Estimator of Surface Ozone Using Formaldehyde and Carbon Monoxide...

The core information for this publication's citation.: 
Cheng, Y., Y. Wang, Y. Zhang, J. H. Crawford, G. S. Diskin, A. Weinheimer, and A. Fried (2018), Estimator of Surface Ozone Using Formaldehyde and Carbon Monoxide Concentrations Over the Eastern United States in Summer, J. Geophys. Res., 123, doi:10.1029/2018JD028452.
Abstract: 

Strong correlations of O3-CH2O, O3-CO and CO-CH2O were observed during the Deriving Information on Surface Conditions from Column and Vertically Resolved Observations Relevant to Air Quality (DISCOVER-AQ) aircraft experiment in July 2011 over the Washington-Baltimore area. The linear regression slopes of observed O3-CH2O, O3-CO, and CO-CH2O do not vary significantly with time (11 a.m. to 4 p.m.) or altitude in the boundary layer. These observed relationships are simulated well by a regional chemical transport model. Using tagged-tracer simulations, we find that biogenic isoprene oxidation makes the largest contribution to the regression slope of O3-CH2O across much of the eastern United States, providing a good indicator for O3 enhanced by biogenic isoprene oxidation. In contrast, the regression slope of O3-CO is controlled by both anthropogenic and biogenic emissions. Therefore, we use the CO-CH2O relationship to separate biogenic from anthropogenic contributions to CO. By combining these regressions, we can track the contributions to surface O3 by anthropogenic and biogenic factors and build a fast-response ozone estimator using near-surface CH2O and CO concentrations as inputs. We examine the quality of O3 estimator by increasing or decreasing anthropogenic emissions by up to 50%. The estimated O3 distribution is in reasonably good agreement with the full-model simulations (R2 > 0.77 in the range of 30% to +50% of anthropogenic emissions). The analysis provides the basis for using high-quality geostationary satellites with UV, thermal infrared, or near-infrared instruments for observing CH2O and CO to improve surface O3 distribution monitoring.

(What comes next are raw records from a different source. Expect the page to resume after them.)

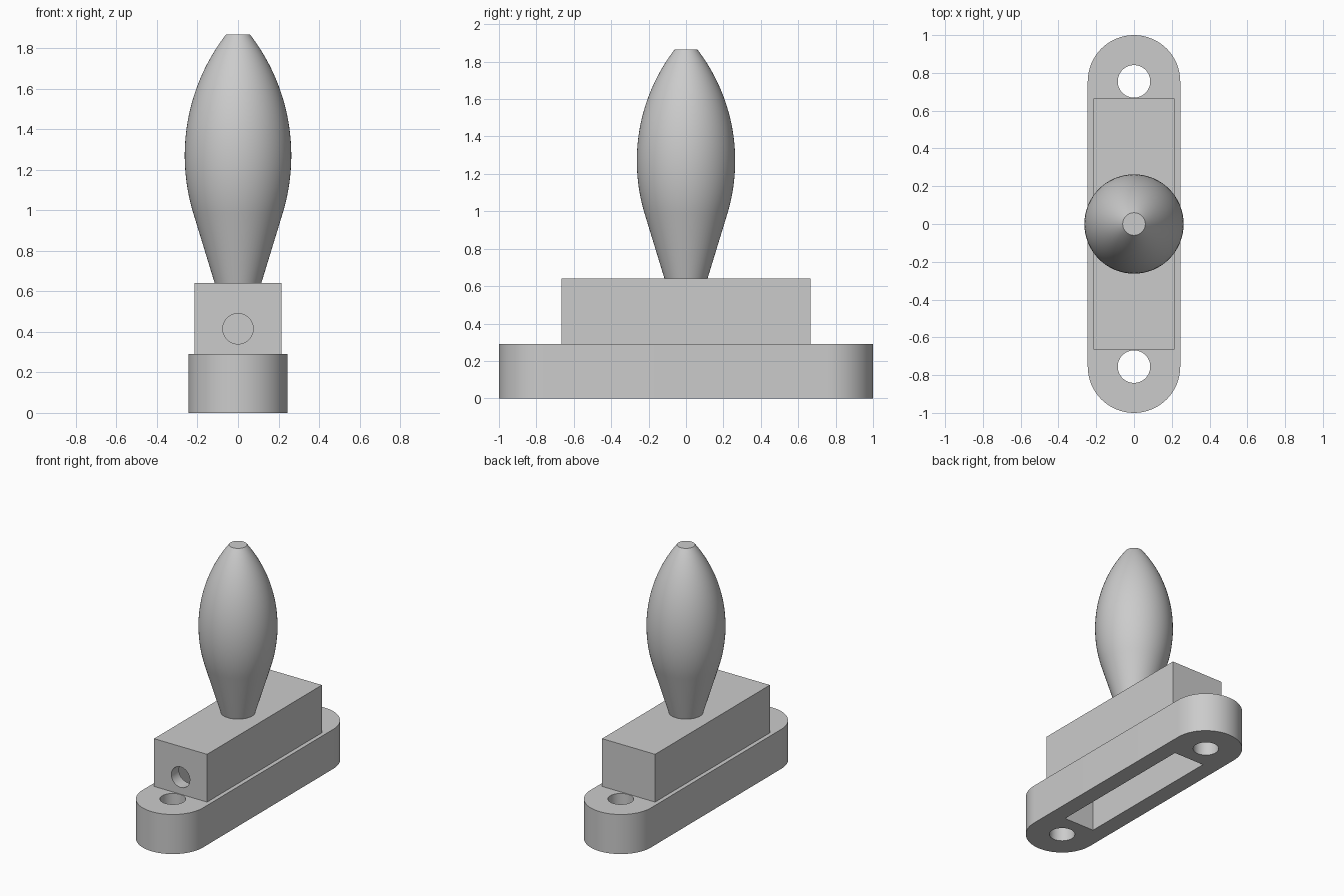
import bpy, bmesh, math
from mathutils import Matrix, Vector

cube = bpy.data.objects.get("Cube")
if cube:
    bpy.data.objects.remove(cube, do_unlink=True)

BASE_H, BLOCK_TOP, TOP = 0.29, 0.64, 1.866

grey = bpy.data.materials.new("light_grey")
grey.use_nodes = True
grey.diffuse_color = (0.6, 0.6, 0.6, 1)
grey.node_tree.nodes["Principled BSDF"].inputs["Base Color"].default_value = (0.6, 0.6, 0.6, 1)


def make(name, bm):
    """Turn a bmesh into a linked grey object."""
    bmesh.ops.recalc_face_normals(bm, faces=bm.faces)
    mesh = bpy.data.meshes.new(name)
    bm.to_mesh(mesh)
    bm.free()
    mesh.materials.append(grey)
    ob = bpy.data.objects.new(name, mesh)
    bpy.context.collection.objects.link(ob)
    return ob


def box(name, hx, hy, z0, z1):
    bm = bmesh.new()
    bmesh.ops.create_cube(bm, size=1)
    bmesh.ops.scale(bm, vec=(2 * hx, 2 * hy, z1 - z0), verts=bm.verts)
    bmesh.ops.translate(bm, vec=(0, 0, (z0 + z1) / 2), verts=bm.verts)
    return make(name, bm)


def rod(name, radius, length, centre, axis="Z"):
    bm = bmesh.new()
    turn = Matrix.Rotation(math.pi / 2, 4, "X") if axis == "Y" else Matrix()
    bmesh.ops.create_cone(bm, cap_ends=True, segments=64, radius1=radius, radius2=radius,
                          depth=length, matrix=Matrix.Translation(centre) @ turn)
    return make(name, bm)


def activate(ob):
    bpy.ops.object.select_all(action="DESELECT")
    ob.select_set(True)
    bpy.context.view_layer.objects.active = ob


def cut(ob, cutters):
    activate(ob)
    for cutter in cutters:
        mod = ob.modifiers.new("cut", "BOOLEAN")
        mod.operation, mod.solver, mod.object = "DIFFERENCE", "EXACT", cutter
        bpy.ops.object.modifier_apply(modifier=mod.name)


# Base plate: slot-shaped outline extruded upwards
R, END = 0.245, 0.755
bm = bmesh.new()
outline = []
for side in (1, -1):
    for i in range(33):
        a = math.pi * i / 32
        outline.append(bm.verts.new((side * R * math.cos(a), side * (END + R * math.sin(a)), 0)))
face = bm.faces.new(outline)
ext = bmesh.ops.extrude_face_region(bm, geom=[face])
bmesh.ops.translate(bm, vec=(0, 0, BASE_H),
                    verts=[v for v in ext["geom"] if isinstance(v, bmesh.types.BMVert)])
base = make("base_plate", bm)

# Hollow block with a hole in its front wall
block = box("block", 0.215, 0.665, BASE_H, BLOCK_TOP)

cavity = box("cavity_cutter", 0.123, 0.577, -0.1, 0.55)
screws = [rod("screw_hole_cutter", 0.086, 1, Vector((0, s * END, BASE_H / 2))) for s in (1, -1)]
port = rod("front_hole_cutter", 0.075, 0.3, Vector((0, -0.665, 0.415)), "Y")
cut(base, [cavity] + screws)
cut(block, [cavity, port])
for helper in [cavity, port] + screws:
    bpy.data.objects.remove(helper, do_unlink=True)

# Handle: straight taper running tangent into a large arc, revolved
ARC, CX, CZ = 0.976, -0.713, 1.27
a0, a1 = math.radians(-17.1), math.asin((TOP - CZ) / ARC)
profile = [(0.115, BLOCK_TOP)]
for i in range(33):
    a = a0 + (a1 - a0) * i / 32
    profile.append((CX + ARC * math.cos(a), CZ + ARC * math.sin(a)))
SEG = 64
bm = bmesh.new()
rings = [[bm.verts.new((r * math.cos(math.tau * k / SEG), r * math.sin(math.tau * k / SEG), z))
          for k in range(SEG)] for r, z in profile]
for low, high in zip(rings, rings[1:]):
    for k in range(SEG):
        n = (k + 1) % SEG
        bm.faces.new((low[k], low[n], high[n], high[k]))
bm.faces.new(rings[0])
bm.faces.new(rings[-1])
handle = make("handle", bm)

for ob in (base, block, handle):
    activate(ob)
    bpy.ops.object.shade_smooth_by_angle(angle=math.radians(30))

The estimation model can also be applied to derive observation-derived regional metrics to evaluate and improve full-fledged 3-D air quality models.

PDF of Publication: 
Download from publisher's website.
Research Program: 
Atmospheric Composition Modeling and Analysis Program (ACMAP)